How to complete this task: Starting with the line containing "rod('topMast', M.mast, V(0, join" and going on through the line containing "if (i < N && j", return the lines of the data below exactly, and only those.

Records excerpted from a collection:
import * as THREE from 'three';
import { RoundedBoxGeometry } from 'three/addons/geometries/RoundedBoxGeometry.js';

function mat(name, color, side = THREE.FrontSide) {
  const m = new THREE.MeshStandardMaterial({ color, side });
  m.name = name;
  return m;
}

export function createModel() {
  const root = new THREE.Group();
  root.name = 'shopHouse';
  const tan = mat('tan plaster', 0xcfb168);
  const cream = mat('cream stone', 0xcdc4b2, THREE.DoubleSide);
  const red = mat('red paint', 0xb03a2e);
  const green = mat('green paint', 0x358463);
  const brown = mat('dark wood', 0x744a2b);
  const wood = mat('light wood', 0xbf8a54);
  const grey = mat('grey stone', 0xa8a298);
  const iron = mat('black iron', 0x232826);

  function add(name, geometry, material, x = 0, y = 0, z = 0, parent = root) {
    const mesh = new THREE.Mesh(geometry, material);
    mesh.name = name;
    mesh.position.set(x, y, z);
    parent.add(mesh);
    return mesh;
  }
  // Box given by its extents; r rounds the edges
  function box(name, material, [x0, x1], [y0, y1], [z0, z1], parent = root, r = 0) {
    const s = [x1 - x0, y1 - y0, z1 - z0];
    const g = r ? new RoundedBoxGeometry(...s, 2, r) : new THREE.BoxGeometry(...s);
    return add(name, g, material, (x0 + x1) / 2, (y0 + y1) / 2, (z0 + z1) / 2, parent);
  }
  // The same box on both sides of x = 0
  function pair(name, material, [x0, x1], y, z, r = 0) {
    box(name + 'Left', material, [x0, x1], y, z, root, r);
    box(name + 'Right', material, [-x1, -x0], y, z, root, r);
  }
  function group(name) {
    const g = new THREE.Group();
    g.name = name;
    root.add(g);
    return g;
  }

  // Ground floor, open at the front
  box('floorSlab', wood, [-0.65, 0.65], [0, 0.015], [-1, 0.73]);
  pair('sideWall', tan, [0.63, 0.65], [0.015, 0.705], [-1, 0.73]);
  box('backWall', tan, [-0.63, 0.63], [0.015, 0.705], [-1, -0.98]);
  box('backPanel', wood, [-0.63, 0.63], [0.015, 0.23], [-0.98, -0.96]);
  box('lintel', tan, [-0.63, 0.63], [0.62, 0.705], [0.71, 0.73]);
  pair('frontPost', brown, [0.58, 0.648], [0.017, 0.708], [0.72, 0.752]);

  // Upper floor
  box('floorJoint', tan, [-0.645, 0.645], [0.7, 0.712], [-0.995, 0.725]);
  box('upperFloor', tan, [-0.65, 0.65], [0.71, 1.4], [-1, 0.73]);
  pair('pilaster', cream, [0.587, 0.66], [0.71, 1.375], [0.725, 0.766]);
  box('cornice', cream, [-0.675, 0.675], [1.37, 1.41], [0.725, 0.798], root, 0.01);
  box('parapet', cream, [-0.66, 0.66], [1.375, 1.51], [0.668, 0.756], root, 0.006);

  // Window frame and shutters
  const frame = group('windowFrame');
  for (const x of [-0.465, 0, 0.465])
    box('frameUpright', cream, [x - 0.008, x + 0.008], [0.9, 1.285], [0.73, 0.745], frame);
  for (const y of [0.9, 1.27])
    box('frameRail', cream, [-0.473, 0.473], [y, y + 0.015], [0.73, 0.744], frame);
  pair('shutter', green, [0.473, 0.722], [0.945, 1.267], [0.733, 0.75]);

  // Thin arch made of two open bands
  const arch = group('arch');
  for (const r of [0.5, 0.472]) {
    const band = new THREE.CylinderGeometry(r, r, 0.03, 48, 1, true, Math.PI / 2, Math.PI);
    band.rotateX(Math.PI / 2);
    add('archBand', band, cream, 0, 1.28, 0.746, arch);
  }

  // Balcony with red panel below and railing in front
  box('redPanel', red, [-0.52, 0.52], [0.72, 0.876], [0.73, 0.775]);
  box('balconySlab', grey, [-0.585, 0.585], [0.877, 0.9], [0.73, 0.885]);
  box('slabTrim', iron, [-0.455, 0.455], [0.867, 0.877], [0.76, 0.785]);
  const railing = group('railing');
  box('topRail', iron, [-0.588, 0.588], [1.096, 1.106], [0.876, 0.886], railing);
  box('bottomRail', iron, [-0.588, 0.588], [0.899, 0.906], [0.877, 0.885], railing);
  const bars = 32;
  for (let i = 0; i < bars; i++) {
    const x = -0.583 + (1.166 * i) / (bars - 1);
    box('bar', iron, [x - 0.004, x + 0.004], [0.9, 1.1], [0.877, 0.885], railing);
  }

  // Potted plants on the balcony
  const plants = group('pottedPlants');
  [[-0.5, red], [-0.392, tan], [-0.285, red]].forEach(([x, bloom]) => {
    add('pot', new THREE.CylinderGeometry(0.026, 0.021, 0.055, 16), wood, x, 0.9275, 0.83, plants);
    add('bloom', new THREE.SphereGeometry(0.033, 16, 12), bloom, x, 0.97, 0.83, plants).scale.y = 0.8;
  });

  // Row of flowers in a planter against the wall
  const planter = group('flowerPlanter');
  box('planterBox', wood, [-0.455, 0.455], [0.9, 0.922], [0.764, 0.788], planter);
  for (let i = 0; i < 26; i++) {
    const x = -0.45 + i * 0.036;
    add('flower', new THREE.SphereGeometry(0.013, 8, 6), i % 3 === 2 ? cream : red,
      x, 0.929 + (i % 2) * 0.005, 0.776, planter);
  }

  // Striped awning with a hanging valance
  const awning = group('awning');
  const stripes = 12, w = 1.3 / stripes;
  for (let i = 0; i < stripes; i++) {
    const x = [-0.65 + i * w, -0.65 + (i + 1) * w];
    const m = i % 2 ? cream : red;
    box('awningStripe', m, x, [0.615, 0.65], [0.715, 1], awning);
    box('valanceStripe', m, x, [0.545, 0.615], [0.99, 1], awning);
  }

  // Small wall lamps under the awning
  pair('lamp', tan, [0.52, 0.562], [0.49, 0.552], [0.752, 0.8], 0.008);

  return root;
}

---

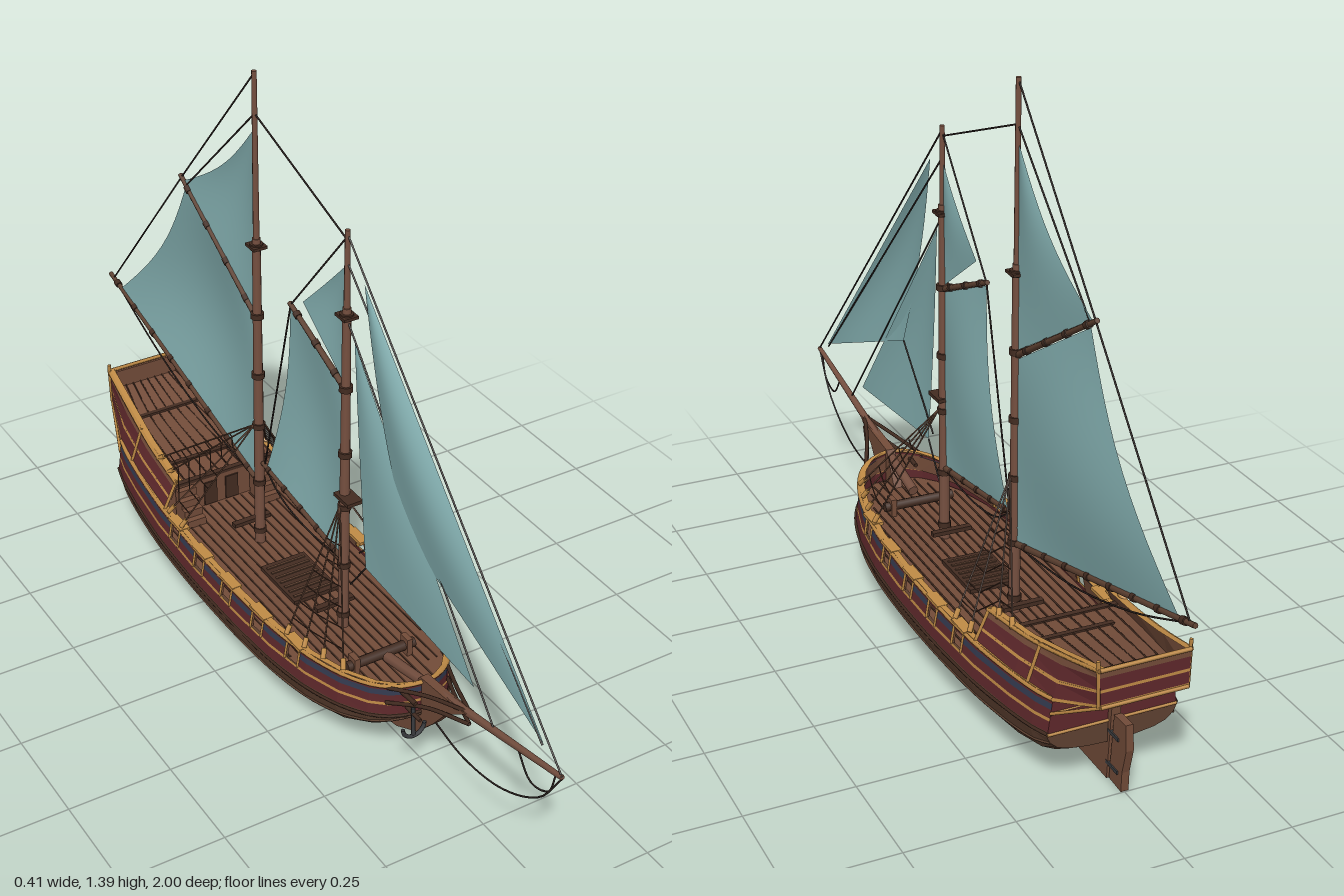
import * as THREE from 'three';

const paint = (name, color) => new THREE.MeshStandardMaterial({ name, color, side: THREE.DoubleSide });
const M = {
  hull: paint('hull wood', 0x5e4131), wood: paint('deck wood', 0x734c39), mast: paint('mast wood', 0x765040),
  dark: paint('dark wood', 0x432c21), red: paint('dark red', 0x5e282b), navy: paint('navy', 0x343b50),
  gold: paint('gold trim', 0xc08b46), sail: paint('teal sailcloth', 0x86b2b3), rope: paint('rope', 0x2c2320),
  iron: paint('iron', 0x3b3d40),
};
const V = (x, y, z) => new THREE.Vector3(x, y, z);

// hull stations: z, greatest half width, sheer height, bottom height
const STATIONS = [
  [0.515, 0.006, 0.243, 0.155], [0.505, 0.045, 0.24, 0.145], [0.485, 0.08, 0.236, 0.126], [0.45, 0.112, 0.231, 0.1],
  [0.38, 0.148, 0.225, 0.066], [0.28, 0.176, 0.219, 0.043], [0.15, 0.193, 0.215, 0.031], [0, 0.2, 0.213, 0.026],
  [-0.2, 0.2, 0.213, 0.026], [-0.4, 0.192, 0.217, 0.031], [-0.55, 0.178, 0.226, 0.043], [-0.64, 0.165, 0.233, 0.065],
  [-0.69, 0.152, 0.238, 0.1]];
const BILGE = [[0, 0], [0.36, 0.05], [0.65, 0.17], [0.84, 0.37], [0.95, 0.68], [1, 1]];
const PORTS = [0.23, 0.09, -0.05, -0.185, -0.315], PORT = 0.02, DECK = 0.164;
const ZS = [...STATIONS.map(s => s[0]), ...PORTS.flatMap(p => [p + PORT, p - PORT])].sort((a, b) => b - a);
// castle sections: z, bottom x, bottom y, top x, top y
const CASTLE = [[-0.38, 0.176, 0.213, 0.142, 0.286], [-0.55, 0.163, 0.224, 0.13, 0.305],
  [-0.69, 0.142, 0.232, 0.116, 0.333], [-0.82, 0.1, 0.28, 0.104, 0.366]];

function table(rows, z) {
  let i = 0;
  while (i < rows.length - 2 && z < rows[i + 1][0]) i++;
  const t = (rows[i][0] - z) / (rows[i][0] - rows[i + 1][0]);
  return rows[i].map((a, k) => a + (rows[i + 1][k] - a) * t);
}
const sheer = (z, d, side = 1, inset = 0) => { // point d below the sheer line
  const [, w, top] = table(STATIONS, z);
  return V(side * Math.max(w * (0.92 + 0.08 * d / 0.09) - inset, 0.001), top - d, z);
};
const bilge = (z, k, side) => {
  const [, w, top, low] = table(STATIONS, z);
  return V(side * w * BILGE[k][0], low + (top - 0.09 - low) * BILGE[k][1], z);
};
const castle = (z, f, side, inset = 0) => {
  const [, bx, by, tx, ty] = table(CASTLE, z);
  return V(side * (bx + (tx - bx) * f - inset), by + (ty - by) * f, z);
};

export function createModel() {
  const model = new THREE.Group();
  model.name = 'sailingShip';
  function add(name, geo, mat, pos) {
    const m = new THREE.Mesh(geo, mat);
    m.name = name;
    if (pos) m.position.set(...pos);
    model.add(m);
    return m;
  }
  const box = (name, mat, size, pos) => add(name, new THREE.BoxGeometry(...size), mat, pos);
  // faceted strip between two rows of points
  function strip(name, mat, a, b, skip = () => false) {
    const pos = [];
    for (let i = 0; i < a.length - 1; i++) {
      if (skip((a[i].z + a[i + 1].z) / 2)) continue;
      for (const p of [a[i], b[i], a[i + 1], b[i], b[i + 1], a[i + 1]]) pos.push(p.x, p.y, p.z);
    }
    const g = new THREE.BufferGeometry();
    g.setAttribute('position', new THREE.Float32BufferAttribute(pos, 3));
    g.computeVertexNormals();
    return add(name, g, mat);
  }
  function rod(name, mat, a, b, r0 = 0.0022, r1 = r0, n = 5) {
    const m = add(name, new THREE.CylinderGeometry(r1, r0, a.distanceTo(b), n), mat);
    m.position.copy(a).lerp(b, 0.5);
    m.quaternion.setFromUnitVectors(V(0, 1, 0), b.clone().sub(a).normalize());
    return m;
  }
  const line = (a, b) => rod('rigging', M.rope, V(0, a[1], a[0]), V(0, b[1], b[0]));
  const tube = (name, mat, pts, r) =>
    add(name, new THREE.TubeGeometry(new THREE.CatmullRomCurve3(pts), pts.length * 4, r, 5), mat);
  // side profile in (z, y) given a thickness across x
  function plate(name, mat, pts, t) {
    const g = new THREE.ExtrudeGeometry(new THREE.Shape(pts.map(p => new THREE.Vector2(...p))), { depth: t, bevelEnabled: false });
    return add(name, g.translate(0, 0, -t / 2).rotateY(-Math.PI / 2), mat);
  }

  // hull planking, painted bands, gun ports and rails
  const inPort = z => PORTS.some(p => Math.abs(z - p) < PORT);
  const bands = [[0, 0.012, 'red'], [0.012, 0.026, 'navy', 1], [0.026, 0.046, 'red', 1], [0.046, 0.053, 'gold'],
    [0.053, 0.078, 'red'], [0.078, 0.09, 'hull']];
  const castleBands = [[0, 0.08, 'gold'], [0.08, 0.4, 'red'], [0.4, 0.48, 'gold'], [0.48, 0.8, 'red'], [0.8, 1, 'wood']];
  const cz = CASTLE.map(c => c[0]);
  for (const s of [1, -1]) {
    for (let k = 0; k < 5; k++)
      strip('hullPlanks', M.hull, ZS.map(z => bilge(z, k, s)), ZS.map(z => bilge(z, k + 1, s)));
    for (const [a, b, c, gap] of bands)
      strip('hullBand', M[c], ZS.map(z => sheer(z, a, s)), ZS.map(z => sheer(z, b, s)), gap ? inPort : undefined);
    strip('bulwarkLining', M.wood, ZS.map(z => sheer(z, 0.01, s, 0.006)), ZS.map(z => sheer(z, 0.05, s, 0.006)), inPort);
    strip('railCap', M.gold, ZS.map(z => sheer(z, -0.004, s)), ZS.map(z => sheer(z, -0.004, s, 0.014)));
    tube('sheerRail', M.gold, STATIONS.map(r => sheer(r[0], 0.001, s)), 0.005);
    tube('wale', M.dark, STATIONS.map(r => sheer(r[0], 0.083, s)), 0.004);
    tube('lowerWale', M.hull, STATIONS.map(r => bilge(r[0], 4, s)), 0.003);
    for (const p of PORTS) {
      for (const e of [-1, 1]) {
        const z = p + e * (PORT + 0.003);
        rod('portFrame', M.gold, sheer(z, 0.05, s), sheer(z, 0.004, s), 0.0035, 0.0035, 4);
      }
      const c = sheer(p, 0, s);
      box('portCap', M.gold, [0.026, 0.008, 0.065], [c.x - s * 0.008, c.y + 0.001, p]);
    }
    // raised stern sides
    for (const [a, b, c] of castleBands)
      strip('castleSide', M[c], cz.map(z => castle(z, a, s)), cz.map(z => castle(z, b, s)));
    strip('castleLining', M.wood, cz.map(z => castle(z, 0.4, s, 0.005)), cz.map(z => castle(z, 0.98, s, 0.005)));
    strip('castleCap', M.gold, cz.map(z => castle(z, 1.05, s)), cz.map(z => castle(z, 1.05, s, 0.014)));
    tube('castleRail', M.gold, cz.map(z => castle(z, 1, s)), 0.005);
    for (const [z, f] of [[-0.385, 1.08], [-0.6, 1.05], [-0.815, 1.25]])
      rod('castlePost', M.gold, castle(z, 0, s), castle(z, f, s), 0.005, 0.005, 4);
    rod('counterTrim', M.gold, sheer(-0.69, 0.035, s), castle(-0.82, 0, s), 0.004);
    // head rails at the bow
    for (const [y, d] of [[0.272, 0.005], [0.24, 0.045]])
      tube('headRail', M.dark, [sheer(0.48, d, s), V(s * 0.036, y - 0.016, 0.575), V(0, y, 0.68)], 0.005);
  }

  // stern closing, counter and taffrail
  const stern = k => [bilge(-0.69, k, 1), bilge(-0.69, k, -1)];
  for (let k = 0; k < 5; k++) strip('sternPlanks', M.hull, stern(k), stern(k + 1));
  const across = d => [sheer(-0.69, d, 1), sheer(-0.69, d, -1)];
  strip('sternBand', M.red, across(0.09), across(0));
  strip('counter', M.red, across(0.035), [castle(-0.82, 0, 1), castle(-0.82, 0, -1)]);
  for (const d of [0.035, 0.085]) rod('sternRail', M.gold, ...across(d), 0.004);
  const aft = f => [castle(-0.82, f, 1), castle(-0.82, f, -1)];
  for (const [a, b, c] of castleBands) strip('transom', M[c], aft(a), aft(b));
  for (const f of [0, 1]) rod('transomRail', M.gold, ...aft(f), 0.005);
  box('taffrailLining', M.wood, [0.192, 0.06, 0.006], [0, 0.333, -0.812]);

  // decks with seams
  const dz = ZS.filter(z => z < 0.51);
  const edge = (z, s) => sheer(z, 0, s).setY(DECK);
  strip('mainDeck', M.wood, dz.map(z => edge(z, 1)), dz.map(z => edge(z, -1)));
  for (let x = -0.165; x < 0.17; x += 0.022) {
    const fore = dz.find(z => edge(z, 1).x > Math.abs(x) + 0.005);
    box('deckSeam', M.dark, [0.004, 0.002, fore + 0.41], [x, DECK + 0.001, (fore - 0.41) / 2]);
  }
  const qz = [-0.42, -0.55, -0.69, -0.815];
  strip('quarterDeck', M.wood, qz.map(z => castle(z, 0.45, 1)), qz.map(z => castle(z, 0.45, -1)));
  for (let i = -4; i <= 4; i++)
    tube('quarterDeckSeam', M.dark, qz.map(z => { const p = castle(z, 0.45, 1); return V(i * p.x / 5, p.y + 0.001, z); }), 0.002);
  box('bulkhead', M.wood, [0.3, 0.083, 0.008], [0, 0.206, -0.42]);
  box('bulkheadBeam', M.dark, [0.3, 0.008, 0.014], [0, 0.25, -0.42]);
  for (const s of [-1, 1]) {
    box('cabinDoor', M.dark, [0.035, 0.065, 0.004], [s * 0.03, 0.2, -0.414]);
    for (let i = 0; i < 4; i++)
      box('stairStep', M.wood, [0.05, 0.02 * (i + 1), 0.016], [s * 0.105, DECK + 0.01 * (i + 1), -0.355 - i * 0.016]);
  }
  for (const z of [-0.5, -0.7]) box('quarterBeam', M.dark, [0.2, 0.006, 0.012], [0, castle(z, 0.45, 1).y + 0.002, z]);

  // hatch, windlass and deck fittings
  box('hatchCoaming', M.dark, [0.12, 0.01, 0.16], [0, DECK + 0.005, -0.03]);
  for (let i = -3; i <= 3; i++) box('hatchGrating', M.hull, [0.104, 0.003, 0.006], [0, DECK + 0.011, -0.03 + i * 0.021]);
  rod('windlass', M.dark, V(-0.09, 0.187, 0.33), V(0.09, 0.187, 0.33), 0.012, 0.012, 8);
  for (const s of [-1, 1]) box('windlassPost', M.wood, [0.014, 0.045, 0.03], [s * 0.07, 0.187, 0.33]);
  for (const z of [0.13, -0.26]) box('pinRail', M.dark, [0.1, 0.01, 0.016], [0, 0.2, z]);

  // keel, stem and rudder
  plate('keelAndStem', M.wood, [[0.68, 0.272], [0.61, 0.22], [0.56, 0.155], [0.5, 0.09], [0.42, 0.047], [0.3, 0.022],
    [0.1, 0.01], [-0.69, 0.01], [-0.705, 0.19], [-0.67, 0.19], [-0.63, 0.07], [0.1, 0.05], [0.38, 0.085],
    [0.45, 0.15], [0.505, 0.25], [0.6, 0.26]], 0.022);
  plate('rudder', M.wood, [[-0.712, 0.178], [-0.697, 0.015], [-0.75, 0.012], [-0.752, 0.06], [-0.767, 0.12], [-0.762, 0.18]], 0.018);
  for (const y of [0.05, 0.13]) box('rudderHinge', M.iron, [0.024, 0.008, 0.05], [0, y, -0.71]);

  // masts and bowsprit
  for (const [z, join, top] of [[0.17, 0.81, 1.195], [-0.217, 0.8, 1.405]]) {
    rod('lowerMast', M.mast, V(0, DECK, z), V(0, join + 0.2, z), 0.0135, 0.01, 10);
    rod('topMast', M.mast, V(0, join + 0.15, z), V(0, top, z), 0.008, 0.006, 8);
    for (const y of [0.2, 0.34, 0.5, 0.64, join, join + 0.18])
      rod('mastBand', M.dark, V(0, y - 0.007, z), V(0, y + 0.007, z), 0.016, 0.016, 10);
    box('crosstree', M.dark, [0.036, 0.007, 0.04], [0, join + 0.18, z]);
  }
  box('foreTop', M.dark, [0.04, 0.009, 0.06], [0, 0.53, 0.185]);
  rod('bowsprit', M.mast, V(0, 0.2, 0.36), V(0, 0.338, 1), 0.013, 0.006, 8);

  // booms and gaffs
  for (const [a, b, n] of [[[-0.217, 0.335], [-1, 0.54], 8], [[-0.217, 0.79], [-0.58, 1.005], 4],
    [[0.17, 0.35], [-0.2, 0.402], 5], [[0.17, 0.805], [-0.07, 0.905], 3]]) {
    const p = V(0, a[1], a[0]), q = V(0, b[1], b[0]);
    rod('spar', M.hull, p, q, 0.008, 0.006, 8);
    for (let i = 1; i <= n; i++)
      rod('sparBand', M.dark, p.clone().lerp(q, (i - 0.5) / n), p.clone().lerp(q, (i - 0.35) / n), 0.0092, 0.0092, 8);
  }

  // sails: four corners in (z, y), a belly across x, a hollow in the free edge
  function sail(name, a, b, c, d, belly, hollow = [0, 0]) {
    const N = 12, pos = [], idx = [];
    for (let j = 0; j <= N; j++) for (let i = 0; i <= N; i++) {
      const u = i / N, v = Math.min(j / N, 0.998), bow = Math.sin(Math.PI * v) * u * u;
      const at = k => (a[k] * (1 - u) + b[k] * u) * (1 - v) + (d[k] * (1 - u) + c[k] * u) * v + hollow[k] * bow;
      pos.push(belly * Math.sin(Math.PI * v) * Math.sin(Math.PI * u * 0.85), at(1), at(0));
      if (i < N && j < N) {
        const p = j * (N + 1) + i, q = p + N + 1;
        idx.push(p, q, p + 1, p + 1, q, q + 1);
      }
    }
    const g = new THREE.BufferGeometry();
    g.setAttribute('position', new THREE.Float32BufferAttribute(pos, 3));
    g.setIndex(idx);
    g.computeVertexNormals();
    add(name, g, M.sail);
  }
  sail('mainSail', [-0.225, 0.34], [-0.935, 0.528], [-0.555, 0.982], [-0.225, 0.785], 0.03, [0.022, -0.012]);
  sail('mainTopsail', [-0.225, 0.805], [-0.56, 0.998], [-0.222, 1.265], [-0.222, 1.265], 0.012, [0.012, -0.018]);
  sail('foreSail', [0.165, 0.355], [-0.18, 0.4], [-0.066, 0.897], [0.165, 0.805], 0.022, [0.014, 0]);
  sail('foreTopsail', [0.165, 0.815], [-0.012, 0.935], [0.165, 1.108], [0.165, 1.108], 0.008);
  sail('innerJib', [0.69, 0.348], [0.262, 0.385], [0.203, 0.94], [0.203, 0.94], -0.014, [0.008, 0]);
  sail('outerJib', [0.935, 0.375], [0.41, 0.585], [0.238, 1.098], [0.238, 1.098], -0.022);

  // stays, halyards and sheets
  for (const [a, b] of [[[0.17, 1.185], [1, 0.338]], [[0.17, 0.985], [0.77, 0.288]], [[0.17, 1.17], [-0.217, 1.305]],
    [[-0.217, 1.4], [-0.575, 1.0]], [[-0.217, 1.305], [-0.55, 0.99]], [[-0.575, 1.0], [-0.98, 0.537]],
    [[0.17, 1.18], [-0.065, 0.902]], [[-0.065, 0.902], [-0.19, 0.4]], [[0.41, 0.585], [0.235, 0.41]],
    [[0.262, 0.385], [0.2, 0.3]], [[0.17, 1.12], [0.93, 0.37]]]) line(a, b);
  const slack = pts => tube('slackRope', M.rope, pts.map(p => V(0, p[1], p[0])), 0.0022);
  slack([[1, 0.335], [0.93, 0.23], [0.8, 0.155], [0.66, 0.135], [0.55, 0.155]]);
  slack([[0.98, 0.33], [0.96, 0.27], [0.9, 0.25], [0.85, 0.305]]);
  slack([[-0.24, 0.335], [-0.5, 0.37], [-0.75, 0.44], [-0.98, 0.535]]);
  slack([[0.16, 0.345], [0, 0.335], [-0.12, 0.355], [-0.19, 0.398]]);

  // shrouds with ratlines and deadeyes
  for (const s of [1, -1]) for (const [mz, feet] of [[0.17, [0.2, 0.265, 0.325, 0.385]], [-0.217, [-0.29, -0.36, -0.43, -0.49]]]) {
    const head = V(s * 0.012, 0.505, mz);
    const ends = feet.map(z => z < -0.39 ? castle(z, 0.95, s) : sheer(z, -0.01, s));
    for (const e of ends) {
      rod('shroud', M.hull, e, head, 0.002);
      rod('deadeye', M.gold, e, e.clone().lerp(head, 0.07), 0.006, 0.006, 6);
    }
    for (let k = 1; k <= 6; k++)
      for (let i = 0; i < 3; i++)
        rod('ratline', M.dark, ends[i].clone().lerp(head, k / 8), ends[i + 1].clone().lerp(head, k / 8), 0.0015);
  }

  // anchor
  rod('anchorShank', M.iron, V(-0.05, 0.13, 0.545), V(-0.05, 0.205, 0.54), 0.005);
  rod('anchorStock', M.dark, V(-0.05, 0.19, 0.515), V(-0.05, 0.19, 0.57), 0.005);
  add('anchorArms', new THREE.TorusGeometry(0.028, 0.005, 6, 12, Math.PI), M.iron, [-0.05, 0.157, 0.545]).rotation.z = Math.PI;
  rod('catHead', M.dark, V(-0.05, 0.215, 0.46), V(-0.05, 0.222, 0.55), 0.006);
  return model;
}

Result for this exercise:
    rod('topMast', M.mast, V(0, join + 0.15, z), V(0, top, z), 0.008, 0.006, 8);
    for (const y of [0.2, 0.34, 0.5, 0.64, join, join + 0.18])
      rod('mastBand', M.dark, V(0, y - 0.007, z), V(0, y + 0.007, z), 0.016, 0.016, 10);
    box('crosstree', M.dark, [0.036, 0.007, 0.04], [0, join + 0.18, z]);
  }
  box('foreTop', M.dark, [0.04, 0.009, 0.06], [0, 0.53, 0.185]);
  rod('bowsprit', M.mast, V(0, 0.2, 0.36), V(0, 0.338, 1), 0.013, 0.006, 8);

  // booms and gaffs
  for (const [a, b, n] of [[[-0.217, 0.335], [-1, 0.54], 8], [[-0.217, 0.79], [-0.58, 1.005], 4],
    [[0.17, 0.35], [-0.2, 0.402], 5], [[0.17, 0.805], [-0.07, 0.905], 3]]) {
    const p = V(0, a[1], a[0]), q = V(0, b[1], b[0]);
    rod('spar', M.hull, p, q, 0.008, 0.006, 8);
    for (let i = 1; i <= n; i++)
      rod('sparBand', M.dark, p.clone().lerp(q, (i - 0.5) / n), p.clone().lerp(q, (i - 0.35) / n), 0.0092, 0.0092, 8);
  }

  // sails: four corners in (z, y), a belly across x, a hollow in the free edge
  function sail(name, a, b, c, d, belly, hollow = [0, 0]) {
    const N = 12, pos = [], idx = [];
    for (let j = 0; j <= N; j++) for (let i = 0; i <= N; i++) {
      const u = i / N, v = Math.min(j / N, 0.998), bow = Math.sin(Math.PI * v) * u * u;
      const at = k => (a[k] * (1 - u) + b[k] * u) * (1 - v) + (d[k] * (1 - u) + c[k] * u) * v + hollow[k] * bow;
      pos.push(belly * Math.sin(Math.PI * v) * Math.sin(Math.PI * u * 0.85), at(1), at(0));
      if (i < N && j < N) {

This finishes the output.